Should an emergency arise that requires overseas travel, such as the illness or death of a family member, covered employees should verbally advise their supervisor of the emergency travel and provide relevant specific information before departure.
Foreign Contacts & Activities
If you are an employee covered by SEAD-3, your agency’s leader or designee will determine the specific reporting requirements for contact with a foreign national.
Generally speaking, covered employees must self-report unofficial contact with people who are known or suspected to be a foreign intelligence entity.
Federal employees with security clearances must also self-report continuing association with known foreign nationals that involve the following:
- Bonds of affection

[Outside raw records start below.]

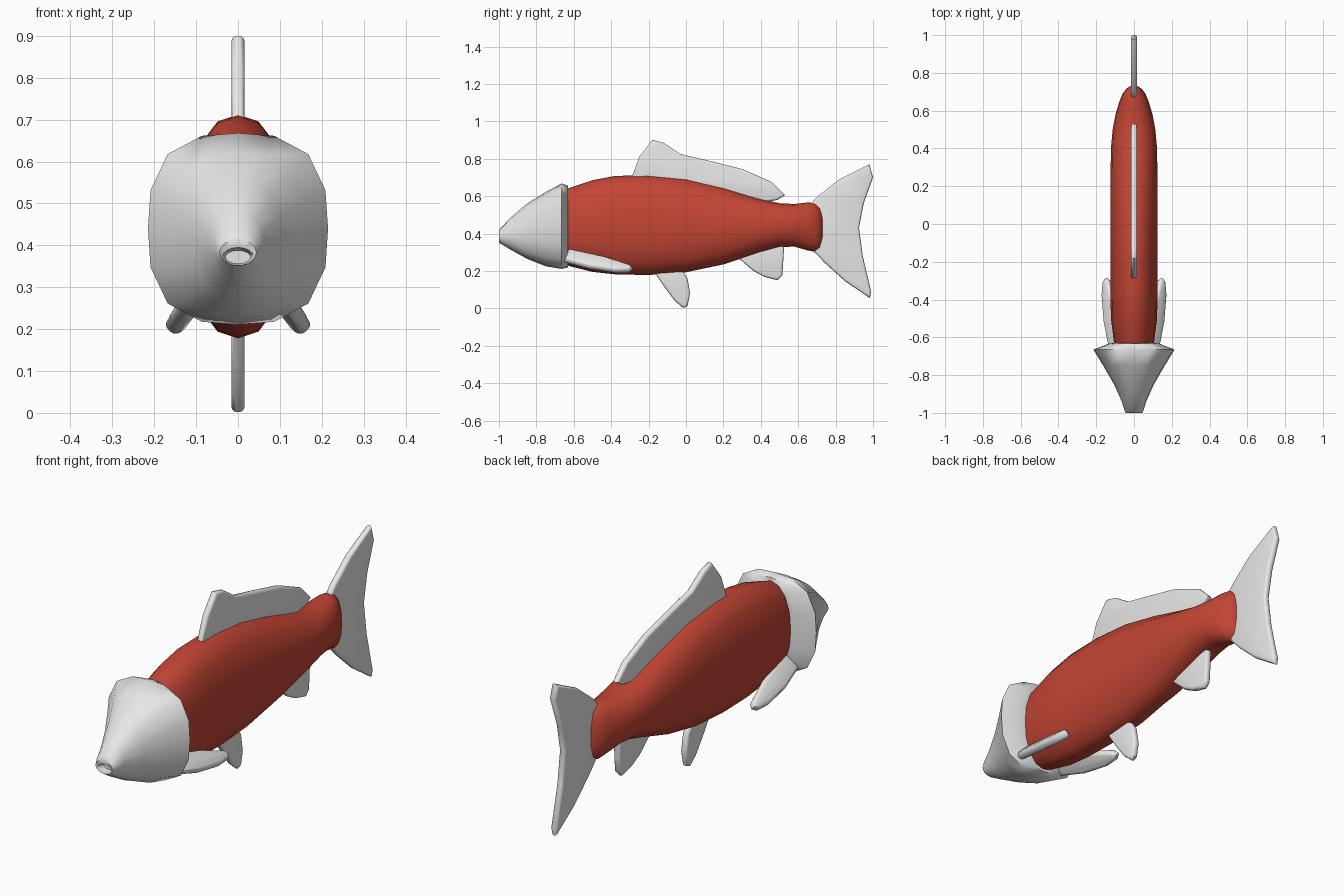
import bpy, bmesh
from math import sin, cos, pi
from mathutils import Vector, Matrix

cube = bpy.data.objects.get("Cube")
if cube:
    bpy.data.objects.remove(cube)


def material(name, color):
    mat = bpy.data.materials.new(name)
    mat.use_nodes = True
    mat.diffuse_color = (*color, 1)
    bsdf = next(n for n in mat.node_tree.nodes if n.type == 'BSDF_PRINCIPLED')
    bsdf.inputs["Base Color"].default_value = (*color, 1)
    return mat


RED = material("red", (0.55, 0.06, 0.035))
GREY = material("light grey", (0.8, 0.8, 0.8))


def finish(name, mesh, mat, angle):
    mesh.materials.clear()
    mesh.materials.append(mat)
    obj = bpy.data.objects.new(name, mesh)
    bpy.context.collection.objects.link(obj)
    bpy.ops.object.select_all(action='DESELECT')
    obj.select_set(True)
    bpy.context.view_layer.objects.active = obj
    bpy.ops.object.shade_smooth_by_angle(angle=angle)
    return obj


def loft(name, rings, mat, sides=16, angle=0.9):
    """Skin superellipse rings given as (y, top, bottom, half width, power)."""
    bm = bmesh.new()
    loops = []
    for y, top, bottom, width, power in rings:
        loop = []
        for i in range(sides):
            c, s = cos(2 * pi * i / sides), sin(2 * pi * i / sides)
            r = (abs(c) ** power + abs(s) ** power) ** (-1 / power)
            z = (top + bottom) / 2 + (top - bottom) / 2 * r * s
            loop.append(bm.verts.new((width * r * c, y, z)))
        loops.append(loop)
    for a, b in zip(loops, loops[1:]):
        for i in range(sides):
            j = (i + 1) % sides
            bm.faces.new((a[i], a[j], b[j], b[i]))
    bm.faces.new(loops[0])
    bm.faces.new(loops[-1])
    bmesh.ops.recalc_face_normals(bm, faces=bm.faces)
    mesh = bpy.data.meshes.new(name)
    bm.to_mesh(mesh)
    bm.free()
    return finish(name, mesh, mat, angle)


def fin(name, outline, half=0.016, u=(0, 1, 0), v=(0, 0, 1), origin=(0, 0, 0)):
    """Round-edged slab from an outline drawn in the u, v plane."""
    curve = bpy.data.curves.new(name, 'CURVE')
    curve.dimensions = '2D'
    curve.fill_mode = 'BOTH'
    curve.bevel_depth = half * 0.8
    curve.extrude = half * 0.2
    curve.offset = -half * 0.8
    curve.bevel_resolution = 2
    spline = curve.splines.new('POLY')
    spline.points.add(len(outline) - 1)
    for point, (a, b) in zip(spline.points, outline):
        point.co = (a, b, 0, 1)
    spline.use_cyclic_u = True
    temp = bpy.data.objects.new(name + "_outline", curve)
    bpy.context.collection.objects.link(temp)
    graph = bpy.context.evaluated_depsgraph_get()
    mesh = bpy.data.meshes.new_from_object(temp.evaluated_get(graph))
    bpy.data.objects.remove(temp)
    u = Vector(u).normalized()
    v = Vector(v)
    v = (v - u * v.dot(u)).normalized()
    frame = Matrix((u, v, u.cross(v))).transposed().to_4x4()
    mesh.transform(Matrix.Translation(origin) @ frame)
    bm = bmesh.new()
    bm.from_mesh(mesh)
    bmesh.ops.remove_doubles(bm, verts=bm.verts, dist=0.0005)
    bmesh.ops.recalc_face_normals(bm, faces=bm.faces)
    bm.to_mesh(mesh)
    bm.free()
    return finish(name, mesh, GREY, 0.8)


# Body, from behind the head to the rounded tail root
loft("body", [
    (-0.66, 0.63, 0.24, 0.10, 2.2), (-0.62, 0.645, 0.225, 0.107, 2.2),
    (-0.5, 0.685, 0.195, 0.122, 2.2), (-0.38, 0.708, 0.182, 0.125, 2.2),
    (-0.2, 0.712, 0.178, 0.125, 2.2), (0, 0.693, 0.193, 0.125, 2.2),
    (0.2, 0.645, 0.235, 0.125, 2.2), (0.4, 0.585, 0.30, 0.122, 2.2),
    (0.5, 0.562, 0.328, 0.113, 2.2), (0.58, 0.558, 0.33, 0.098, 2.2),
    (0.65, 0.566, 0.31, 0.077, 2.2), (0.69, 0.563, 0.302, 0.06, 2.2),
    (0.715, 0.54, 0.32, 0.042, 2.2), (0.73, 0.50, 0.36, 0.02, 2.2)], RED)

# Flared head with a recessed mouth
loft("head", [
    (-0.63, 0.60, 0.27, 0.09, 2.4), (-0.632, 0.657, 0.218, 0.13, 2.8),
    (-0.665, 0.668, 0.211, 0.215, 2.8), (-0.75, 0.622, 0.225, 0.163, 2.6),
    (-0.85, 0.56, 0.265, 0.105, 2.3), (-0.94, 0.483, 0.315, 0.065, 2),
    (-0.99, 0.43, 0.345, 0.049, 2), (-1.0, 0.414, 0.352, 0.044, 2),
    (-0.995, 0.395, 0.35, 0.037, 2), (-0.96, 0.388, 0.356, 0.03, 2)], GREY)

# Fins on the centre line
fin("dorsal_fin", [
    (-0.29, 0.70), (-0.25, 0.81), (-0.18, 0.90), (-0.12, 0.885),
    (-0.03, 0.825), (0.12, 0.79), (0.30, 0.745), (0.46, 0.675),
    (0.53, 0.605), (0.49, 0.58), (0.38, 0.56), (0, 0.65)])
fin("tail_fin", [
    (0.66, 0.55), (0.70, 0.595), (0.82, 0.69), (0.98, 0.77), (1.0, 0.70),
    (0.95, 0.56), (0.925, 0.43), (0.945, 0.28), (0.99, 0.09),
    (0.983, 0.055), (0.85, 0.145), (0.74, 0.245), (0.66, 0.33)])
fin("belly_fin", [
    (-0.18, 0.21), (-0.12, 0.12), (-0.06, 0.04), (-0.015, 0.002),
    (0.008, 0.012), (0.022, 0.08), (0.008, 0.16), (-0.03, 0.22)])
fin("rear_belly_fin", [
    (0.28, 0.27), (0.36, 0.20), (0.42, 0.168), (0.49, 0.15),
    (0.515, 0.175), (0.52, 0.25), (0.525, 0.34), (0.4, 0.34)])

# Paired side fins, splayed outward behind the head
side_outline = [(0, -0.04), (0.14, -0.05), (0.28, -0.038), (0.345, -0.018),
                (0.363, 0.005), (0.345, 0.024), (0.2, 0.045), (0, 0.045)]
for name, s in (("left_side_fin", 1), ("right_side_fin", -1)):
    fin(name, side_outline, 0.02, (0.05 * s, 0.355, -0.075),
        (-0.7 * s, 0, 0.7), (0.10 * s, -0.64, 0.28))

- Personal obligation
- Intimate contact
- Exchange of personal information
Regardless of how or where the contact with a foreign national occurred, it must be reported. That means personal contact, telephone calls, snail mail, email, social media, and other Internet communications with a known foreign national must be reported.
After an initial report is filed, updates regarding the continued unofficial association with known foreign nationals may be required if there is a significant change in the nature of the contact. Limited or casual contact with foreign nationals in public does not require reporting.
Activities of Others That May Be a Security Concern
Covered employees are not only responsible for reporting their own behavior. SEAD-3 now requires them to report the activities of other covered employees that could be potential security or counterintelligence risks.
These activities include any of the following and more:
- Unwillingness to comply with rules, regulations, or cooperate with security protocol
- Alcohol abuse
- Illegal use or misuse of drugs or any drug-related activity
- Unexplained affluence or debt
- Metal illness (apparent or suspected) when there is reason to believe it could impact the covered employee’s ability to protect sensitive information
- Criminal conduct
- Misuse of government property or information systems
Do You Need Legal Assistance?
Breaching any provision of SEAD-3 can put your security clearance and federal employment in jeopardy. If you are under investigation or need to defend your interests before an administrative court, reach out to Claery & Hammond, LLP for supportive legal counsel.
Schedule a consultation with our security clearance attorneys today by calling (877) 362-3176 or by contacting us online.